● What you will do:
From the line containing "offset = sign * 0.346" through the last line of the records, print every line exactly and nothing more.
'''
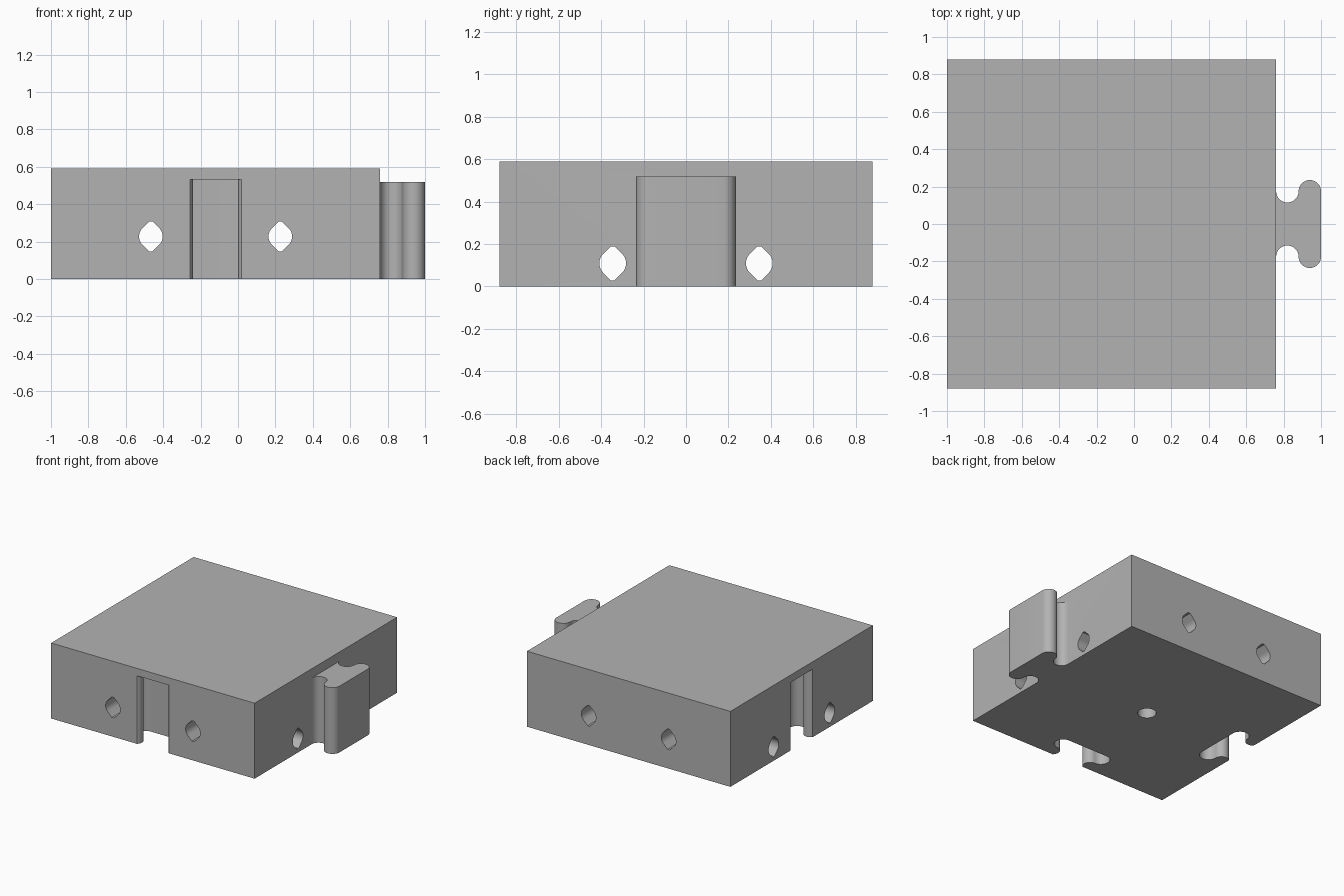
import bpy, bmesh
from math import sin, cos, pi, radians
from mathutils import Vector

if "Cube" in bpy.data.objects:
    bpy.data.objects.remove(bpy.data.objects["Cube"], do_unlink=True)

GREY = (0.45, 0.45, 0.45, 1)
grey = bpy.data.materials.new("plain grey")
grey.use_nodes = True
grey.diffuse_color = GREY
grey.node_tree.nodes["Principled BSDF"].inputs["Base Color"].default_value = GREY

LEFT, RIGHT, HALF_Y, TOP = -1.0, 0.76, 0.88, 0.59
MID_X = (LEFT + RIGHT) / 2


def prism(name, points, sweep):
    """Sweep a closed outline along a vector."""
    bm = bmesh.new()
    face = bm.faces.new([bm.verts.new(p) for p in points])
    moved = bmesh.ops.extrude_face_region(bm, geom=[face])["geom"]
    bmesh.ops.translate(bm, vec=sweep,
                        verts=[g for g in moved if isinstance(g, bmesh.types.BMVert)])
    bmesh.ops.recalc_face_normals(bm, faces=bm.faces)
    mesh = bpy.data.meshes.new(name)
    bm.to_mesh(mesh)
    bm.free()
    mesh.materials.append(grey)
    obj = bpy.data.objects.new(name, mesh)
    bpy.context.collection.objects.link(obj)
    return obj


def arc(u, v, r, start, end, steps=16):
    angles = [radians(start + (end - start) * i / steps) for i in range(steps + 1)]
    return [(u + r * cos(a), v + r * sin(a)) for a in angles]


def connector(name, origin, axis, neck_v, neck_r, head_r, bottom, top):
    """T-shaped key with a concave neck and rounded head, pointing along axis."""
    u = 0.175
    half = [(u, -0.1)] + arc(u, neck_v, neck_r, 270, 90)
    half += arc(u, neck_v + neck_r + head_r, head_r, -90, 90)[1:]
    outline = half + [(-a, b) for a, b in reversed(half)]
    forward = Vector(axis)
    side = Vector((-forward.y, forward.x, 0))
    base = Vector((*origin, bottom))
    return prism(name, [base + side * a + forward * b for a, b in outline],
                 (0, 0, top - bottom))


def hole_outline(r=0.063, tip=0.08):
    """Round hole with 45 degree peaks, slightly blunted, above and below."""
    blunt = r * 2 ** 0.5 - tip
    upper = arc(0, 0, r, 0, 45, 8) + [(blunt, tip), (-blunt, tip)] + arc(0, 0, r, 135, 180, 8)
    return upper + [(-a, -b) for a, b in upper[1:-1]]


def combine(target, other, operation):
    mod = target.modifiers.new(operation, "BOOLEAN")
    mod.operation, mod.solver, mod.object = operation, "EXACT", other
    bpy.context.view_layer.objects.active = target
    bpy.ops.object.modifier_apply(modifier=mod.name)
    bpy.data.objects.remove(other, do_unlink=True)


# Main block
block = prism("connector_block",
              [(LEFT, -HALF_Y, 0), (RIGHT, -HALF_Y, 0), (RIGHT, HALF_Y, 0), (LEFT, HALF_Y, 0)],
              (0, 0, TOP))

# Key on the left side
combine(block, connector("key", (RIGHT, 0), (1, 0, 0), 0.06, 0.06, 0.06, 0, 0.518), "UNION")

# Matching slots in the front and right side, open below
for origin, axis in (((MID_X, -HALF_Y), (0, 1, 0)), ((LEFT, 0), (1, 0, 0))):
    combine(block, connector("slot_cutter", origin, axis, 0.04, 0.055, 0.065, -0.1, 0.532),
            "DIFFERENCE")

# Peaked holes through the block, higher pair front to back, lower pair side to side
for sign in (-1, 1):
    offset = sign * 0.346
    combine(block, prism("hole_cutter", [(MID_X + offset + a, -1, 0.228 + b)
                                         for a, b in hole_outline()], (0, 2, 0)), "DIFFERENCE")
    combine(block, prism("hole_cutter", [(-1.2, offset + a, 0.109 + b)
                                         for a, b in hole_outline()], (2.4, 0, 0)), "DIFFERENCE")

# Blind round hole in the middle of the underside
combine(block, prism("base_hole_cutter",
                     [(MID_X + a, b, -0.1) for a, b in arc(0, 0, 0.067, 0, 348.75, 31)],
                     (0, 0, 0.5)), "DIFFERENCE")

bpy.ops.object.select_all(action="DESELECT")
block.select_set(True)
bpy.context.view_layer.objects.active = block
bpy.ops.object.shade_smooth_by_angle(angle=radians(30))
'''
● Reply:
    offset = sign * 0.346
    combine(block, prism("hole_cutter", [(MID_X + offset + a, -1, 0.228 + b)
                                         for a, b in hole_outline()], (0, 2, 0)), "DIFFERENCE")
    combine(block, prism("hole_cutter", [(-1.2, offset + a, 0.109 + b)
                                         for a, b in hole_outline()], (2.4, 0, 0)), "DIFFERENCE")

# Blind round hole in the middle of the underside
combine(block, prism("base_hole_cutter",
                     [(MID_X + a, b, -0.1) for a, b in arc(0, 0, 0.067, 0, 348.75, 31)],
                     (0, 0, 0.5)), "DIFFERENCE")

bpy.ops.object.select_all(action="DESELECT")
block.select_set(True)
bpy.context.view_layer.objects.active = block
bpy.ops.object.shade_smooth_by_angle(angle=radians(30))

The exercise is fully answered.